Final Report Summary - MRNA-DECAY (NMR Spectroscopy of very large complexes: the atomic details of the mRNA degradation machinery)

Our current view of protein structures is biased by static three-dimensional images. Biomolecules are, however, highly dynamic and constantly undergo structural rearrangements to perform biological tasks. We have addressed this important dynamic aspect for the enzymes and adaptor proteins that are involved in mRNA degradation.

On one hand, we identified and quantified conformational changes in the Dcp1:Dcp2 mRNA decapping complex, in the DcpS decapping enzyme and in the exosome complex. These motions were to a large degree previously undetected and we have established that these play an important role for regulating catalytic activity. These results thus underscore the importance of extending our understanding of biomolecular structures such that a complete knowledge of all possible structural states and the rates with which these states interchange is obtained.

On the other hand, we have identified how dynamic interactions between proteins are able to induce cellular liquid-liquid phase separation events. Such events are now well recognized to aid the organization of the cellular space into regions with specialized functions. We have found that the network of interactions that drives these phase separations is highly diverse and includes interactions between folded protein domains, intrinsically disordered regions and RNA. Structurally, we have shown that the proteins remain in a native conformation inside the high-density protein phase, but that, enzymatic activity can be significantly reduced.

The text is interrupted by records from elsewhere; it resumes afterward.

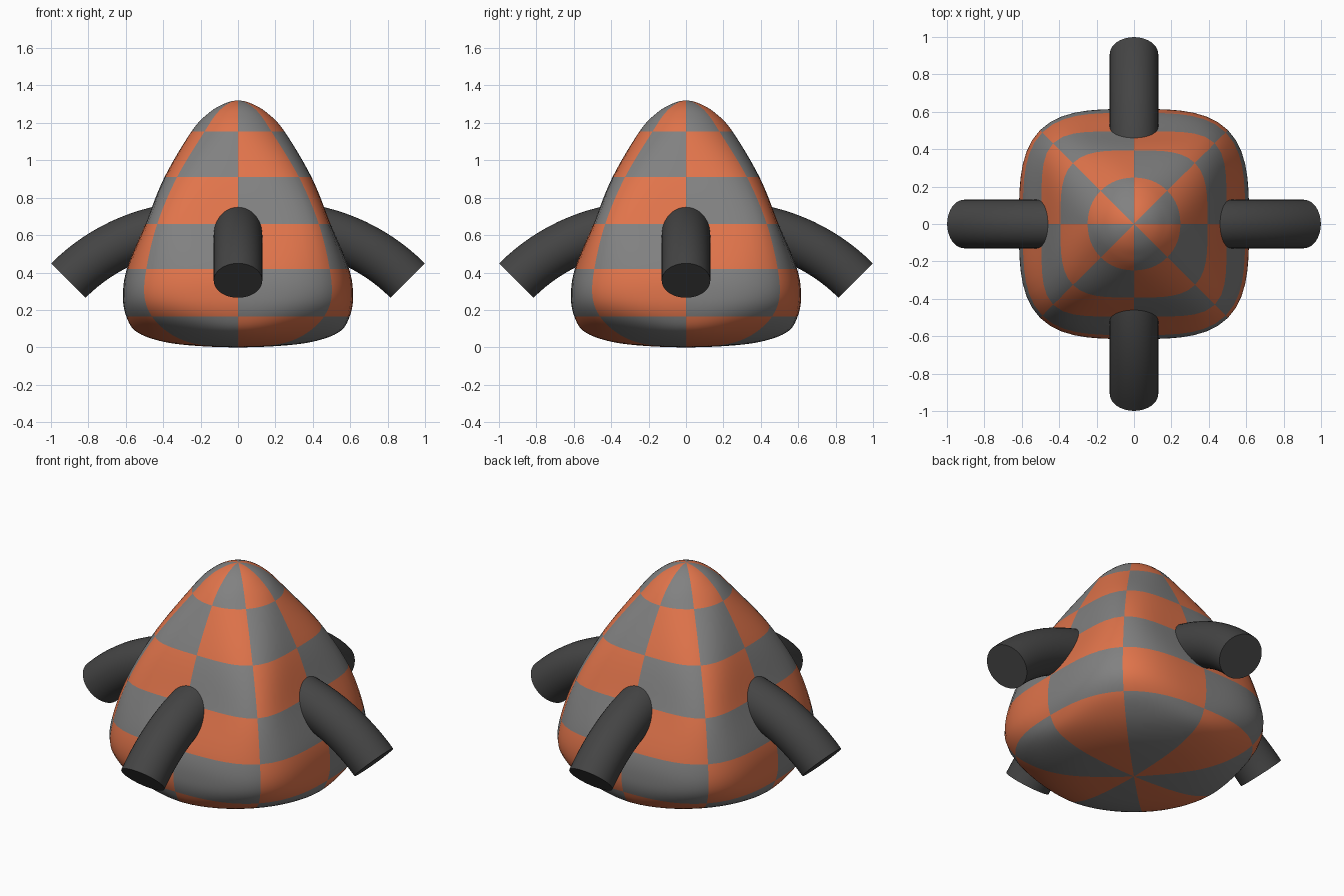
import bpy, bmesh, math
from mathutils import Vector, Matrix

if "Cube" in bpy.data.objects:
    bpy.data.objects.remove(bpy.data.objects["Cube"])


def material(name, rgb):
    m = bpy.data.materials.new(name)
    m.diffuse_color = (*rgb, 1)
    m.use_nodes = True
    m.node_tree.nodes["Principled BSDF"].inputs["Base Color"].default_value = m.diffuse_color
    return m


orange = material("orange", (0.75, 0.175, 0.07))
grey = material("grey", (0.22, 0.22, 0.22))
dark = material("dark_grey", (0.058, 0.058, 0.058))


def finish(bm, name, mats):
    bmesh.ops.recalc_face_normals(bm, faces=bm.faces)
    me = bpy.data.meshes.new(name)
    bm.to_mesh(me)
    bm.free()
    ob = bpy.data.objects.new(name, me)
    bpy.context.collection.objects.link(ob)
    for m in mats:
        me.materials.append(m)
    bpy.ops.object.select_all(action='DESELECT')
    ob.select_set(True)
    bpy.context.view_layer.objects.active = ob
    bpy.ops.object.shade_smooth_by_angle(angle=math.radians(40))
    return ob


# Body profile: height, half width on the axis, half width on the diagonal
KEYS = [(0, 0, 0), (.01, .25, .17), (.035, .42, .285), (.085, .545, .38),
        (.165, .597, .46), (.27, .615, .50), (.42, .594, .49), (.66, .495, .432),
        (.91, .393, .326), (1.155, .248, .178), (1.25, .16, .114),
        (1.30, .08, .057), (1.32, 0, 0)]
BANDS = [.165, .42, .66, .91, 1.155]
SIDES, STEPS = 64, 6


def profile():
    keys = [Vector(k) for k in KEYS]
    flip = lambda v: Vector((v.x, -v.y, -v.z))
    p = [flip(keys[1])] + keys + [flip(keys[-2])]
    out = []
    for i in range(1, len(p) - 2):
        a, b, c, d = p[i - 1:i + 3]
        for s in range(STEPS):
            t = s / STEPS
            out.append(0.5 * (2 * b + (c - a) * t + (2 * a - 5 * b + 4 * c - d) * t * t
                              + (3 * b - a - 3 * c + d) * t ** 3))
    return out[1:]


# Body: rounded square rings between two poles
bm = bmesh.new()
rings = []
for z, a, d in profile():
    n = 1 / math.log2(a / d)
    ring = []
    for k in range(SIDES):
        th = 2 * math.pi * k / SIDES
        c, s = math.cos(th), math.sin(th)
        r = a / (abs(c) ** n + abs(s) ** n) ** (1 / n)
        ring.append(bm.verts.new((r * c, r * s, z)))
    rings.append(ring)
bottom, top = bm.verts.new((0, 0, 0)), bm.verts.new((0, 0, KEYS[-1][0]))
for k in range(SIDES):
    j = (k + 1) % SIDES
    for lo, hi in zip(rings, rings[1:]):
        bm.faces.new((lo[k], lo[j], hi[j], hi[k]))
    bm.faces.new((bottom, rings[0][j], rings[0][k]))
    bm.faces.new((top, rings[-1][k], rings[-1][j]))
# Checker colours: eight sectors by six height bands
for f in bm.faces:
    c = f.calc_center_median()
    sector = math.floor(math.atan2(c.y, c.x) / (math.pi / 4))
    band = sum(c.z > b for b in BANDS)
    f.material_index = (sector + band) % 2
finish(bm, "checkered_body", [orange, grey])


# Bent tubes: an arc that droops 45 degrees at its open end
def tube(name, turn):
    bm = bmesh.new()
    rot = Matrix.Rotation(turn, 3, 'Z')
    rows, n, r = 16, 40, 0.13
    prev = None
    for i in range(rows + 1):
        ang = math.radians(45) * i / rows
        out = Vector((math.sin(ang), 0, math.cos(ang)))
        centre = Vector((0.2, 0, -0.35)) + out
        ring = []
        for k in range(n):
            t = 2 * math.pi * k / n
            ring.append(bm.verts.new(rot @ (centre + out * r * math.cos(t)
                                            + Vector((0, r * math.sin(t), 0)))))
        if prev:
            for k in range(n):
                j = (k + 1) % n
                bm.faces.new((prev[k], prev[j], ring[j], ring[k]))
        else:
            bm.faces.new(ring)
        prev = ring
    bm.faces.new(prev)
    finish(bm, name, [dark])


for i, side in enumerate(("right", "back", "left", "front")):
    tube(side + "_tube", i * math.pi / 2)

In summary, our work has shed unique insights into molecular mechanisms that go beyond static images.